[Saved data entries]

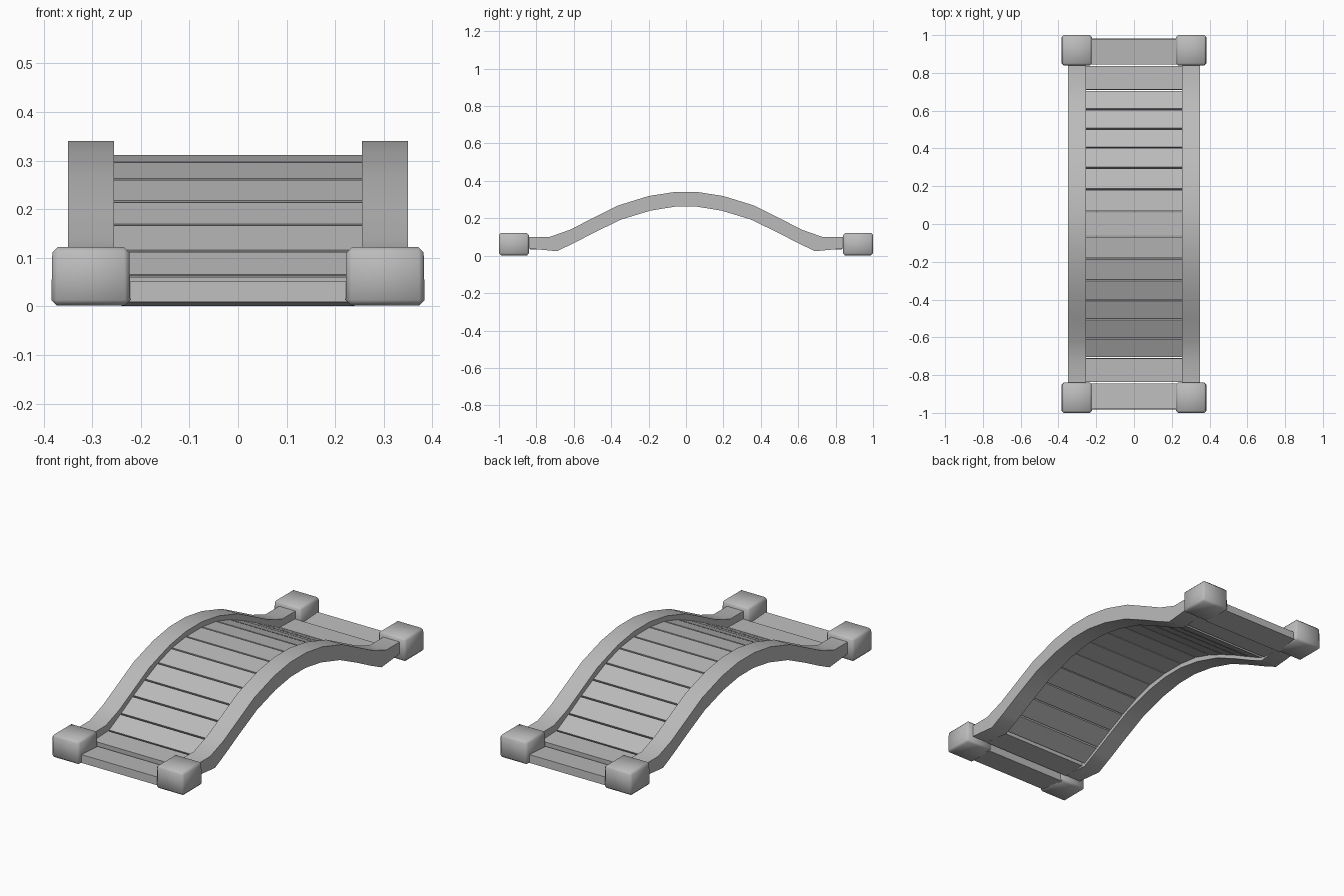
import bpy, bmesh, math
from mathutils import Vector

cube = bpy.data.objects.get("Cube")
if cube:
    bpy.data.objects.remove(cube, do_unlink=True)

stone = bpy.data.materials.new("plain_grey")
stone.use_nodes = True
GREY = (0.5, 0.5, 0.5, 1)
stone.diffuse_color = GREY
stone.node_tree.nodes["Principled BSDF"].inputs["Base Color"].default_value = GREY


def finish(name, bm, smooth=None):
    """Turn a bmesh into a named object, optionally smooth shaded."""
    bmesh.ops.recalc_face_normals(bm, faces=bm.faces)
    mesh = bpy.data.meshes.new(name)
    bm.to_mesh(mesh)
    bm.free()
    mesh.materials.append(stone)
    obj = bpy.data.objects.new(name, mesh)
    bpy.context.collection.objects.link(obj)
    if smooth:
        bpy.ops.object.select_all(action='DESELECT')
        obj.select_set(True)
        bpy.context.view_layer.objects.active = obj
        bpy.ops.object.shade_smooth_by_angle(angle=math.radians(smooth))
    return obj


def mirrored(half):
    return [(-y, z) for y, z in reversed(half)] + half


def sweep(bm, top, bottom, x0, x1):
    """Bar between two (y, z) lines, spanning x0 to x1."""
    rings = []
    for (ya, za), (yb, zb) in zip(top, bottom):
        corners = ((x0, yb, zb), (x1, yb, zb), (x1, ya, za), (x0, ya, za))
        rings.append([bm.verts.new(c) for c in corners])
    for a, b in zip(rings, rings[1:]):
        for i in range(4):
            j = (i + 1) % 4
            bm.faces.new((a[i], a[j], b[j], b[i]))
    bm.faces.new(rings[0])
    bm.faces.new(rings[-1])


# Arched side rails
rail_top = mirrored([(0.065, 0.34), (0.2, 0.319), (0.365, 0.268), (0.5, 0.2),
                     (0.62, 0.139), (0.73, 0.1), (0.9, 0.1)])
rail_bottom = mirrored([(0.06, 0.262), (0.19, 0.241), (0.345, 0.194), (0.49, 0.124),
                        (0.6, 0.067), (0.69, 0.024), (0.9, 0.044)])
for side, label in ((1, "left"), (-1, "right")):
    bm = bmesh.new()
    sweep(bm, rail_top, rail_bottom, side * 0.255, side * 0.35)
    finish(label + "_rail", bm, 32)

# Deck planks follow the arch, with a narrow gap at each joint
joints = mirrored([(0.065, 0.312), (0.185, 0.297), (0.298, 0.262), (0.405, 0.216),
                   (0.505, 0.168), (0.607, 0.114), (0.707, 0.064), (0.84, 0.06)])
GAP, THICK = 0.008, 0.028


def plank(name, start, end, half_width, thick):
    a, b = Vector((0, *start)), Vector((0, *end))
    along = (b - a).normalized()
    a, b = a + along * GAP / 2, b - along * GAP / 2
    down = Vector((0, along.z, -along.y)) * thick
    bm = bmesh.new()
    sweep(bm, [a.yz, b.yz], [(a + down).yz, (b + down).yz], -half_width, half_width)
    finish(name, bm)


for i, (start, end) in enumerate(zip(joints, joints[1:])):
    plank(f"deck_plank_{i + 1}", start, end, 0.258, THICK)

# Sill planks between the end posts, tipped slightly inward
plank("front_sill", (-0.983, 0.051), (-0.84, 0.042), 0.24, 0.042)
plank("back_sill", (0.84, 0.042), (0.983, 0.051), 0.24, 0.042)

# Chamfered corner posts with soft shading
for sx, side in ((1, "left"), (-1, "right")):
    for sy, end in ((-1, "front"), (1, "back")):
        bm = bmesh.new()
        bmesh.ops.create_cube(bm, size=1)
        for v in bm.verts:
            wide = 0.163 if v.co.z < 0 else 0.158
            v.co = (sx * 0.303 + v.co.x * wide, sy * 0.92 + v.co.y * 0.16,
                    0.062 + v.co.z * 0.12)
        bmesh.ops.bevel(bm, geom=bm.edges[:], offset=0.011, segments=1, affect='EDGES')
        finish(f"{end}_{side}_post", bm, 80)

TASK GOAL ▸ Each record is to be written out exactly. No picture goes in.

ANSWER BOX ▸
import bpy, bmesh, math
from mathutils import Vector

cube = bpy.data.objects.get("Cube")
if cube:
    bpy.data.objects.remove(cube, do_unlink=True)

stone = bpy.data.materials.new("plain_grey")
stone.use_nodes = True
GREY = (0.5, 0.5, 0.5, 1)
stone.diffuse_color = GREY
stone.node_tree.nodes["Principled BSDF"].inputs["Base Color"].default_value = GREY


def finish(name, bm, smooth=None):
    """Turn a bmesh into a named object, optionally smooth shaded."""
    bmesh.ops.recalc_face_normals(bm, faces=bm.faces)
    mesh = bpy.data.meshes.new(name)
    bm.to_mesh(mesh)
    bm.free()
    mesh.materials.append(stone)
    obj = bpy.data.objects.new(name, mesh)
    bpy.context.collection.objects.link(obj)
    if smooth:
        bpy.ops.object.select_all(action='DESELECT')
        obj.select_set(True)
        bpy.context.view_layer.objects.active = obj
        bpy.ops.object.shade_smooth_by_angle(angle=math.radians(smooth))
    return obj


def mirrored(half):
    return [(-y, z) for y, z in reversed(half)] + half


def sweep(bm, top, bottom, x0, x1):
    """Bar between two (y, z) lines, spanning x0 to x1."""
    rings = []
    for (ya, za), (yb, zb) in zip(top, bottom):
        corners = ((x0, yb, zb), (x1, yb, zb), (x1, ya, za), (x0, ya, za))
        rings.append([bm.verts.new(c) for c in corners])
    for a, b in zip(rings, rings[1:]):
        for i in range(4):
            j = (i + 1) % 4
            bm.faces.new((a[i], a[j], b[j], b[i]))
    bm.faces.new(rings[0])
    bm.faces.new(rings[-1])


# Arched side rails
rail_top = mirrored([(0.065, 0.34), (0.2, 0.319), (0.365, 0.268), (0.5, 0.2),
                     (0.62, 0.139), (0.73, 0.1), (0.9, 0.1)])
rail_bottom = mirrored([(0.06, 0.262), (0.19, 0.241), (0.345, 0.194), (0.49, 0.124),
                        (0.6, 0.067), (0.69, 0.024), (0.9, 0.044)])
for side, label in ((1, "left"), (-1, "right")):
    bm = bmesh.new()
    sweep(bm, rail_top, rail_bottom, side * 0.255, side * 0.35)
    finish(label + "_rail", bm, 32)

# Deck planks follow the arch, with a narrow gap at each joint
joints = mirrored([(0.065, 0.312), (0.185, 0.297), (0.298, 0.262), (0.405, 0.216),
                   (0.505, 0.168), (0.607, 0.114), (0.707, 0.064), (0.84, 0.06)])
GAP, THICK = 0.008, 0.028


def plank(name, start, end, half_width, thick):
    a, b = Vector((0, *start)), Vector((0, *end))
    along = (b - a).normalized()
    a, b = a + along * GAP / 2, b - along * GAP / 2
    down = Vector((0, along.z, -along.y)) * thick
    bm = bmesh.new()
    sweep(bm, [a.yz, b.yz], [(a + down).yz, (b + down).yz], -half_width, half_width)
    finish(name, bm)


for i, (start, end) in enumerate(zip(joints, joints[1:])):
    plank(f"deck_plank_{i + 1}", start, end, 0.258, THICK)

# Sill planks between the end posts, tipped slightly inward
plank("front_sill", (-0.983, 0.051), (-0.84, 0.042), 0.24, 0.042)
plank("back_sill", (0.84, 0.042), (0.983, 0.051), 0.24, 0.042)

# Chamfered corner posts with soft shading
for sx, side in ((1, "left"), (-1, "right")):
    for sy, end in ((-1, "front"), (1, "back")):
        bm = bmesh.new()
        bmesh.ops.create_cube(bm, size=1)
        for v in bm.verts:
            wide = 0.163 if v.co.z < 0 else 0.158
            v.co = (sx * 0.303 + v.co.x * wide, sy * 0.92 + v.co.y * 0.16,
                    0.062 + v.co.z * 0.12)
        bmesh.ops.bevel(bm, geom=bm.edges[:], offset=0.011, segments=1, affect='EDGES')
        finish(f"{end}_{side}_post", bm, 80)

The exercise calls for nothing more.